▶ [What the task asks]
From the entries, copy out every line in which the word "return" is found.

__________

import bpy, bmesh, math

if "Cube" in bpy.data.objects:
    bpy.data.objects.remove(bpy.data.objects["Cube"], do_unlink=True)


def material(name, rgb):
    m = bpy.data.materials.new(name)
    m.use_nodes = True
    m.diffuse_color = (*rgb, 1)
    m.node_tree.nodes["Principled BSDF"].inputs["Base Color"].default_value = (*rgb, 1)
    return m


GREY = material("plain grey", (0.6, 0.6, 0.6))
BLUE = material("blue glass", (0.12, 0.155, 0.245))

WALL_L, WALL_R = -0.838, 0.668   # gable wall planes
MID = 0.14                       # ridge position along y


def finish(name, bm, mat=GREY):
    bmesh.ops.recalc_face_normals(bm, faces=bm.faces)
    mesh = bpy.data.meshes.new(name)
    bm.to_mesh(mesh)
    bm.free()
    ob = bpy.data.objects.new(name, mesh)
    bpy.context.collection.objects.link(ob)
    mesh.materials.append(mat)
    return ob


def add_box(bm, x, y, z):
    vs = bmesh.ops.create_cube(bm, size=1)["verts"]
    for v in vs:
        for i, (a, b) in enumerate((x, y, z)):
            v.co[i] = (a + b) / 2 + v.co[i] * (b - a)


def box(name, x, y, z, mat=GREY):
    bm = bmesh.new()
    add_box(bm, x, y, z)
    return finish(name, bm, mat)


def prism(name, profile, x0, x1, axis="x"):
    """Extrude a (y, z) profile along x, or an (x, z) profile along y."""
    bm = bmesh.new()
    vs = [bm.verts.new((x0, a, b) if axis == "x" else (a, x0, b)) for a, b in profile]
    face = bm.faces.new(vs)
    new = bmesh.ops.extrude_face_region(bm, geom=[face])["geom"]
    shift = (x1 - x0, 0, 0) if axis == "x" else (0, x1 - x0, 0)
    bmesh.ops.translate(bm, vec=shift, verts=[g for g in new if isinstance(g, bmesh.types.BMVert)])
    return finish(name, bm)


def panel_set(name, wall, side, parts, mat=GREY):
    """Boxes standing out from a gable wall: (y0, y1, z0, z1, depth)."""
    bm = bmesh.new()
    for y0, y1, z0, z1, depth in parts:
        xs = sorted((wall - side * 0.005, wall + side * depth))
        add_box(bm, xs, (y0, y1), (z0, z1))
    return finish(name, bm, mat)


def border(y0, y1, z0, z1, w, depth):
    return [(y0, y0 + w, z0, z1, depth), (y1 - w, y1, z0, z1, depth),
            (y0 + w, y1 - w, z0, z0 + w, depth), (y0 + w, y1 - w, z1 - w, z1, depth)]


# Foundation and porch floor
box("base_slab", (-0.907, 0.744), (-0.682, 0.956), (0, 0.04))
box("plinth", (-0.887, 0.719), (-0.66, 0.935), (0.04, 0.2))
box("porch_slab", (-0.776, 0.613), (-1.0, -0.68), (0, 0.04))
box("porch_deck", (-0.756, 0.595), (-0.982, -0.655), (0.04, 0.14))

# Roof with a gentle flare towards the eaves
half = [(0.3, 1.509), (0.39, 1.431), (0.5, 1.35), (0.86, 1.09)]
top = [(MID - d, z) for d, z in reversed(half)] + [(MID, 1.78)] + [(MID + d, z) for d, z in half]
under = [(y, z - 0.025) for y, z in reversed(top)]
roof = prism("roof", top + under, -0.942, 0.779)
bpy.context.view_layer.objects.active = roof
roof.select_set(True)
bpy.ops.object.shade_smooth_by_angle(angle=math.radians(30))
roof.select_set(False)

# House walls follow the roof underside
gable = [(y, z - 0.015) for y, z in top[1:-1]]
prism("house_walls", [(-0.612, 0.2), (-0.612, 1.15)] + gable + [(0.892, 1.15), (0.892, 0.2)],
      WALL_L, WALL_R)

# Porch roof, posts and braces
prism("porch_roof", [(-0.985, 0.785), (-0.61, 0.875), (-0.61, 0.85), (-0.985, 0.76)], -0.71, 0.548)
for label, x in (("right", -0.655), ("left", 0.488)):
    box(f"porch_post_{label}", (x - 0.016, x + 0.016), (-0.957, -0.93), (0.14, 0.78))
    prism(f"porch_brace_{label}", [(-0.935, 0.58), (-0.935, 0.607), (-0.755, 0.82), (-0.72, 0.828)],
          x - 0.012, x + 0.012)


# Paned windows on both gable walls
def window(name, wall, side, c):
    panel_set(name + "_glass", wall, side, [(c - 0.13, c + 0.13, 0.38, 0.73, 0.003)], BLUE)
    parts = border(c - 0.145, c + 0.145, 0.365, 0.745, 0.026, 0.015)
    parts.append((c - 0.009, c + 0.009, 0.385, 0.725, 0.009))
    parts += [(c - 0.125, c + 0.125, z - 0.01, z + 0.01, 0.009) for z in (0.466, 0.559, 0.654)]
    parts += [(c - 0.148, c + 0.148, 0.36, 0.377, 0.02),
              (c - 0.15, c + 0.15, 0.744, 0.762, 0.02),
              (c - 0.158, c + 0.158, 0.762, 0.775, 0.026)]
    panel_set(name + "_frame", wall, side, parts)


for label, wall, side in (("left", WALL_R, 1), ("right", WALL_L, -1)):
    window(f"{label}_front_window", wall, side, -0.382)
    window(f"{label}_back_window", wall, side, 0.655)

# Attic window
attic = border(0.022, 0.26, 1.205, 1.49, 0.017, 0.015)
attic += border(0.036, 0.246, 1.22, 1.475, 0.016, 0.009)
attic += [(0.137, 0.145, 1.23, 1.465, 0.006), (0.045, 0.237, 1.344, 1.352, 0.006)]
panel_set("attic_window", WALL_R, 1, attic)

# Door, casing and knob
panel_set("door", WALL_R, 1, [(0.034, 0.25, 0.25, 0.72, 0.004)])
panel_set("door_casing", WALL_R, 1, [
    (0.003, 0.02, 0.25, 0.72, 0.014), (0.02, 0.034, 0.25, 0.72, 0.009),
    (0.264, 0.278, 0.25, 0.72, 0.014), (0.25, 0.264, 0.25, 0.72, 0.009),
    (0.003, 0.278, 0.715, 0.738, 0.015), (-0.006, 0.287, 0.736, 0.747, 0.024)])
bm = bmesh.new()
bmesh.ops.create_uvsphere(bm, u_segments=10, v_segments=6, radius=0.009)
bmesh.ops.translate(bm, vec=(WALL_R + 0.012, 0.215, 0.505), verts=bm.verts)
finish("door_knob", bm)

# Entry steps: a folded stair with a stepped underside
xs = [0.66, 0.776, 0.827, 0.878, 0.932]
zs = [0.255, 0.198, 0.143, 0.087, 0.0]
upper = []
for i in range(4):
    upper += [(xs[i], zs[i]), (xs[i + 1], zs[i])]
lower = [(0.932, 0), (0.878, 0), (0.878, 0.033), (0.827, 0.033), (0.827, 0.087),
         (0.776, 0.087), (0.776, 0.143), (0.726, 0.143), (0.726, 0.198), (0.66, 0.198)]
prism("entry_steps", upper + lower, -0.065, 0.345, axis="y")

__________

▶ [Written solution]
    return m
    return ob
    return finish(name, bm, mat)
    return finish(name, bm)
    return finish(name, bm, mat)
    return [(y0, y0 + w, z0, z1, depth), (y1 - w, y1, z0, z1, depth),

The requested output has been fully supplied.